▸ **What the task asks**:
Please repeat exactly the lines below from the one containing "ob.select_set(True)" down to the one containing "bm.faces.new((rings[0][i], rings[0][(i +", both included, and nothing else.

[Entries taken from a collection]
------------------------------

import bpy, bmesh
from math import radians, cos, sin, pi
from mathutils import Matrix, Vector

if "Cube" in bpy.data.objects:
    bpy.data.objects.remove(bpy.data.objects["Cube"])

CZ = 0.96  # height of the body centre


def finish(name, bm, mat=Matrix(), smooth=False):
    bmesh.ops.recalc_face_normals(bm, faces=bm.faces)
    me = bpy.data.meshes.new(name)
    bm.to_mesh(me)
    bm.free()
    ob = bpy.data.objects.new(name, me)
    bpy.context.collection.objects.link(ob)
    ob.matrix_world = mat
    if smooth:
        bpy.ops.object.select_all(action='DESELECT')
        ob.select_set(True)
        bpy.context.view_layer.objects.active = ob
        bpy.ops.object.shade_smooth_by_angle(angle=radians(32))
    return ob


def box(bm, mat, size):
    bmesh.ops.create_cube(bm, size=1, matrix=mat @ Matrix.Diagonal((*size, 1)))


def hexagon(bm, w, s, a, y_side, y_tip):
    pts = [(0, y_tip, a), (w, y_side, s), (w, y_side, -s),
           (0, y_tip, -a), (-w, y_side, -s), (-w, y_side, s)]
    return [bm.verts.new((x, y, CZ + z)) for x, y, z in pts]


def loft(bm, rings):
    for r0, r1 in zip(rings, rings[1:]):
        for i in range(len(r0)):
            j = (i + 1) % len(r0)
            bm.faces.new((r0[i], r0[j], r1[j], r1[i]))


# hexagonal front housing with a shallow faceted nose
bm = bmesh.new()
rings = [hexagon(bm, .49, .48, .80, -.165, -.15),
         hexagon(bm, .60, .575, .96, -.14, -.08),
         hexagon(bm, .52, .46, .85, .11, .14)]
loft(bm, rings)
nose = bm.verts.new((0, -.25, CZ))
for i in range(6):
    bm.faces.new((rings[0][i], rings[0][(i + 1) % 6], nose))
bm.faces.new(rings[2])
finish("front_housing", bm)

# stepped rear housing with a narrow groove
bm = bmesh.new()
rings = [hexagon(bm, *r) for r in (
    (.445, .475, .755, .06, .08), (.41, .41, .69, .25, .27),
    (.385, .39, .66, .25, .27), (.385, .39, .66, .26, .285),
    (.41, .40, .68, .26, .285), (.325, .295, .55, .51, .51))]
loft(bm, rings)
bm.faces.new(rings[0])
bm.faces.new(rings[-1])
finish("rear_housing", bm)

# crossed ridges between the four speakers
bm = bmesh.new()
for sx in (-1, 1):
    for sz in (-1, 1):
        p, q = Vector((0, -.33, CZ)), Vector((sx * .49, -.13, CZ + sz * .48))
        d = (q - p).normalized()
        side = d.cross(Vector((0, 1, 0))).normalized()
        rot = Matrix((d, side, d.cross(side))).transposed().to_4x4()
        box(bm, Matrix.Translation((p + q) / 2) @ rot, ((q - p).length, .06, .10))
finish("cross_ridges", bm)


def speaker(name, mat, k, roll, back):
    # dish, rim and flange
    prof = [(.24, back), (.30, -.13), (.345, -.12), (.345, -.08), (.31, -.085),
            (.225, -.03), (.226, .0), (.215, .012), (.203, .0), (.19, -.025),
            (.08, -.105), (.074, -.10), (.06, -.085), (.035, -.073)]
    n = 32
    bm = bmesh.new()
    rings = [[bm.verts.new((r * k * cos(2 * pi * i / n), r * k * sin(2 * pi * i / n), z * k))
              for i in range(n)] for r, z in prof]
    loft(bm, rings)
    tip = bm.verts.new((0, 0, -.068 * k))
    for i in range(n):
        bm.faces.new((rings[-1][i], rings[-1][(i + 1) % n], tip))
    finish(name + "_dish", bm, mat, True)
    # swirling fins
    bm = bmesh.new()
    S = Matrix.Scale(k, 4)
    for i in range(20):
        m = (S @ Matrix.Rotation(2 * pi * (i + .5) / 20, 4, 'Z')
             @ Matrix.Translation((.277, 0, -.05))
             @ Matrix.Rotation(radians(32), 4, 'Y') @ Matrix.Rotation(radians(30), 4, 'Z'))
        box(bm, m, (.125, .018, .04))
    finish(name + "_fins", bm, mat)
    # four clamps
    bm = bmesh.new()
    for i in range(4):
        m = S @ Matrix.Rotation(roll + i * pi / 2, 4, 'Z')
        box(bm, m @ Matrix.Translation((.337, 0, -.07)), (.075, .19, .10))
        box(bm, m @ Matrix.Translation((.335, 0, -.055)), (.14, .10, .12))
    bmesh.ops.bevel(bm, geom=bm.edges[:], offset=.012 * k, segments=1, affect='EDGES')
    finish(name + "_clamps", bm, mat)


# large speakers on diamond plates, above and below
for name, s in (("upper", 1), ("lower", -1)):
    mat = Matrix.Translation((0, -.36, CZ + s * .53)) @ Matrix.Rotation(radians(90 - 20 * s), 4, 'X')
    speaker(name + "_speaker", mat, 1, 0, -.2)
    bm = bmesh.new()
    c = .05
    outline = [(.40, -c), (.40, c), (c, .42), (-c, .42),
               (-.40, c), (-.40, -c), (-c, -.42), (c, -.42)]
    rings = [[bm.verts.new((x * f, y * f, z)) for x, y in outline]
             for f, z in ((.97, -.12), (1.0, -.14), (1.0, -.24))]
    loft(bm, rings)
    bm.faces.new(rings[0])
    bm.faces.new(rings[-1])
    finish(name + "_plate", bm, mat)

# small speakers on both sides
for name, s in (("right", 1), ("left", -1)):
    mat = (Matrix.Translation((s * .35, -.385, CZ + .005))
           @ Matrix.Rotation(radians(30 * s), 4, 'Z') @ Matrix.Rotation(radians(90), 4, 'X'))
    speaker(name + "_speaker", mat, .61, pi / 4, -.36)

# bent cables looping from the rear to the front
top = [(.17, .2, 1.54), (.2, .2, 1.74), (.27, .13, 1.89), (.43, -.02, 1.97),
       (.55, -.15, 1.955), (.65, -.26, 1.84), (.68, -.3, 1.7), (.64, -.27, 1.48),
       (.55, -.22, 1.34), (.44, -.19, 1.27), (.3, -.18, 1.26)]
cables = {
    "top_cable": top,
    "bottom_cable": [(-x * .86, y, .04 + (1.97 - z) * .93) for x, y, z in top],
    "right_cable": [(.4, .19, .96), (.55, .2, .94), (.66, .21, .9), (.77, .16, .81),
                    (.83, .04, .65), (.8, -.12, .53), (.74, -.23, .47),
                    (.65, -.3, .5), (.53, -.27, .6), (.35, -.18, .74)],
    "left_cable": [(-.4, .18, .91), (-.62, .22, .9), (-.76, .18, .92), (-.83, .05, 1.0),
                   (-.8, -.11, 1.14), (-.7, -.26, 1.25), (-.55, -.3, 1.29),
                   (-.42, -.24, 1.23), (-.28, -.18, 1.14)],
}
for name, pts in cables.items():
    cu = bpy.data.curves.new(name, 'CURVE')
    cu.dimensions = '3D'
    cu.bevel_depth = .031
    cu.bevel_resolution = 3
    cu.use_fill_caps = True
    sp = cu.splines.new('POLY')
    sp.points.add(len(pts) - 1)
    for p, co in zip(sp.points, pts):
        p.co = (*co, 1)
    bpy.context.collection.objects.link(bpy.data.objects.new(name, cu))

------------------------------

▸ **Written response**:
        ob.select_set(True)
        bpy.context.view_layer.objects.active = ob
        bpy.ops.object.shade_smooth_by_angle(angle=radians(32))
    return ob


def box(bm, mat, size):
    bmesh.ops.create_cube(bm, size=1, matrix=mat @ Matrix.Diagonal((*size, 1)))


def hexagon(bm, w, s, a, y_side, y_tip):
    pts = [(0, y_tip, a), (w, y_side, s), (w, y_side, -s),
           (0, y_tip, -a), (-w, y_side, -s), (-w, y_side, s)]
    return [bm.verts.new((x, y, CZ + z)) for x, y, z in pts]


def loft(bm, rings):
    for r0, r1 in zip(rings, rings[1:]):
        for i in range(len(r0)):
            j = (i + 1) % len(r0)
            bm.faces.new((r0[i], r0[j], r1[j], r1[i]))


# hexagonal front housing with a shallow faceted nose
bm = bmesh.new()
rings = [hexagon(bm, .49, .48, .80, -.165, -.15),
         hexagon(bm, .60, .575, .96, -.14, -.08),
         hexagon(bm, .52, .46, .85, .11, .14)]
loft(bm, rings)
nose = bm.verts.new((0, -.25, CZ))
for i in range(6):
    bm.faces.new((rings[0][i], rings[0][(i + 1) % 6], nose))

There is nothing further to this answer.